Prompt
Below are some records. Return exactly the lines from the one with "(0.222, 0.243), WOOD)" to the one with "(0.08, 0.222), WOOD)", and nothing else.
* * * *
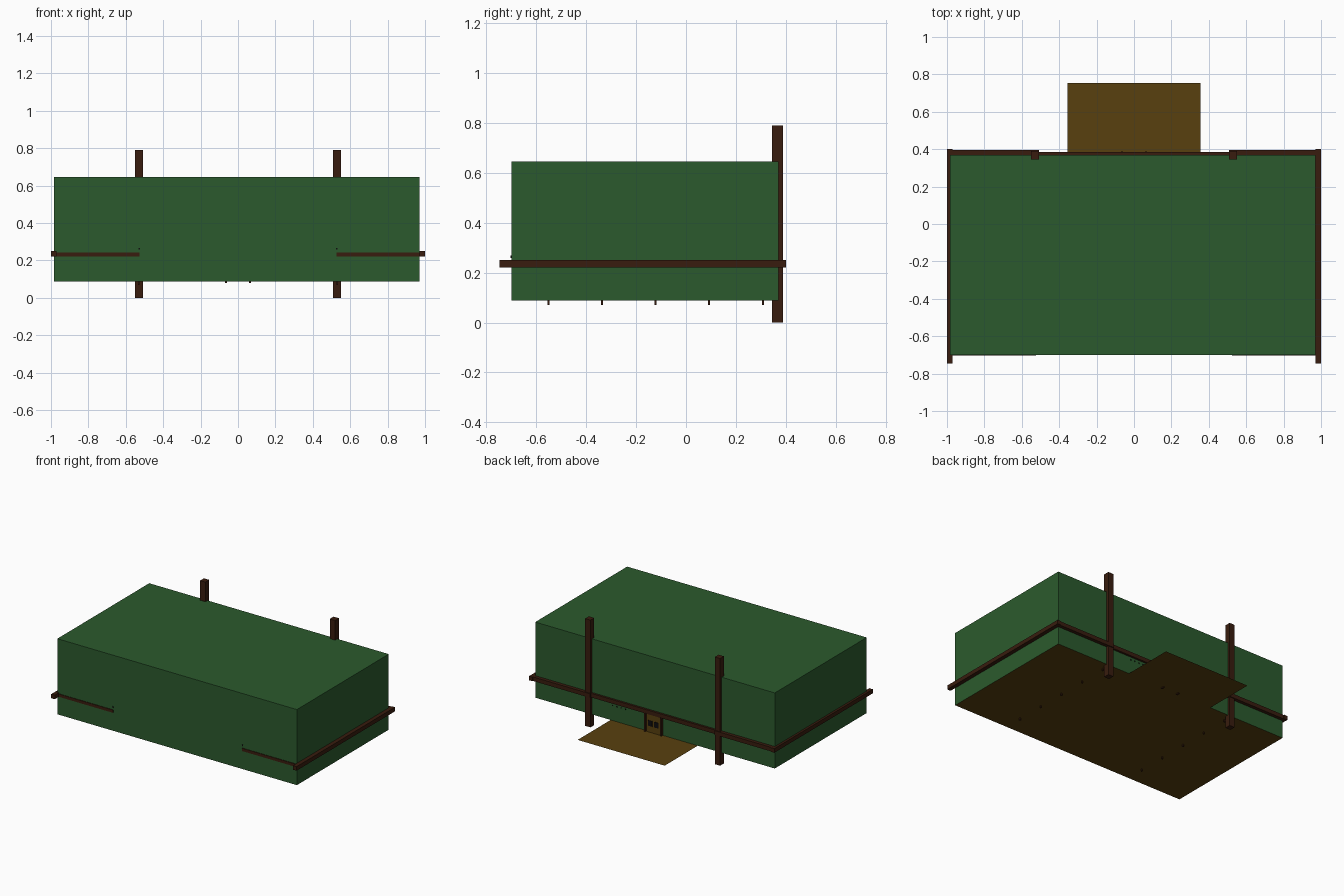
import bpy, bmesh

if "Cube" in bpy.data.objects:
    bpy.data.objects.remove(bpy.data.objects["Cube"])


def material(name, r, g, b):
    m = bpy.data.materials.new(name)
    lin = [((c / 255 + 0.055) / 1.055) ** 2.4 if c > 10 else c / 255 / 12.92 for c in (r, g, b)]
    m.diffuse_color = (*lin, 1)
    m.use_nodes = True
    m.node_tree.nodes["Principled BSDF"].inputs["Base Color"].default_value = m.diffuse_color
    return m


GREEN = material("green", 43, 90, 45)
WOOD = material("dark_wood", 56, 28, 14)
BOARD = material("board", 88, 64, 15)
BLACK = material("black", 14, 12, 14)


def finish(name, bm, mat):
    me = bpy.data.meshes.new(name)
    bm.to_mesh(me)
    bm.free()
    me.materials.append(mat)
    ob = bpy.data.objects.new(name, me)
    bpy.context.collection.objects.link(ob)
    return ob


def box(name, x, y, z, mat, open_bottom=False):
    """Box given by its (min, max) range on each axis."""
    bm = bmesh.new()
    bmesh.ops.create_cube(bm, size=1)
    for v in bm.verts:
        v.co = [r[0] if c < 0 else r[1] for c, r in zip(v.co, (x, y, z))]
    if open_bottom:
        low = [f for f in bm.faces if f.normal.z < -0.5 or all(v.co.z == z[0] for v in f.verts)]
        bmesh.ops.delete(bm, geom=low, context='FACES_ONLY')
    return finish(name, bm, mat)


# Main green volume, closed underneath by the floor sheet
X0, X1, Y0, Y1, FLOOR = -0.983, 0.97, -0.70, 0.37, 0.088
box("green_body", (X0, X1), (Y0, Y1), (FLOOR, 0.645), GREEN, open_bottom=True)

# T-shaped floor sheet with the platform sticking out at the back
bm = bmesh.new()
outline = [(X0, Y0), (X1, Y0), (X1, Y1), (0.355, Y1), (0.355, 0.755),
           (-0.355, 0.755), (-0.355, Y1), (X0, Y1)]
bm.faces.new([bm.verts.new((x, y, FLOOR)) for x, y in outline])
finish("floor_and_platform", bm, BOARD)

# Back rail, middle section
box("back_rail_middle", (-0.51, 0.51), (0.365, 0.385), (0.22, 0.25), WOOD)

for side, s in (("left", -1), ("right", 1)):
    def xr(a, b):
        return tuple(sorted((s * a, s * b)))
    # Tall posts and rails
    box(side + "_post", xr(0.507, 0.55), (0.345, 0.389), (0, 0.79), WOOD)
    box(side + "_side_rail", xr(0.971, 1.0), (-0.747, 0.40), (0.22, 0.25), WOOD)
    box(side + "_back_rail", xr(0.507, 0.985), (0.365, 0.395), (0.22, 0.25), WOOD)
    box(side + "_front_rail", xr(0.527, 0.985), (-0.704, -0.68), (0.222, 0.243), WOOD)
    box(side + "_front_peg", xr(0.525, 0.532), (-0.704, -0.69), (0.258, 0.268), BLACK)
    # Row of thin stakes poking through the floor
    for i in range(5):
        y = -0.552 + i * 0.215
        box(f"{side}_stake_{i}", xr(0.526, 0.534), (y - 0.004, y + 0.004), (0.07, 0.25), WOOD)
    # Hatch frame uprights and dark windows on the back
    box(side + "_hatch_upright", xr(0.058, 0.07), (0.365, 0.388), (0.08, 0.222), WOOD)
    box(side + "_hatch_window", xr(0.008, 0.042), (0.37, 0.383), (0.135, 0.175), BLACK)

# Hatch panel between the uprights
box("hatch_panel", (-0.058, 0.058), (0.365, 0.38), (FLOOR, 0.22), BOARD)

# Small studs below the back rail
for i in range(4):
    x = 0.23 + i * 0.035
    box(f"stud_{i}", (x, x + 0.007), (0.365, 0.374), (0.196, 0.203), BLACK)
* * * *
Response area
    box(side + "_front_rail", xr(0.527, 0.985), (-0.704, -0.68), (0.222, 0.243), WOOD)
    box(side + "_front_peg", xr(0.525, 0.532), (-0.704, -0.69), (0.258, 0.268), BLACK)
    # Row of thin stakes poking through the floor
    for i in range(5):
        y = -0.552 + i * 0.215
        box(f"{side}_stake_{i}", xr(0.526, 0.534), (y - 0.004, y + 0.004), (0.07, 0.25), WOOD)
    # Hatch frame uprights and dark windows on the back
    box(side + "_hatch_upright", xr(0.058, 0.07), (0.365, 0.388), (0.08, 0.222), WOOD)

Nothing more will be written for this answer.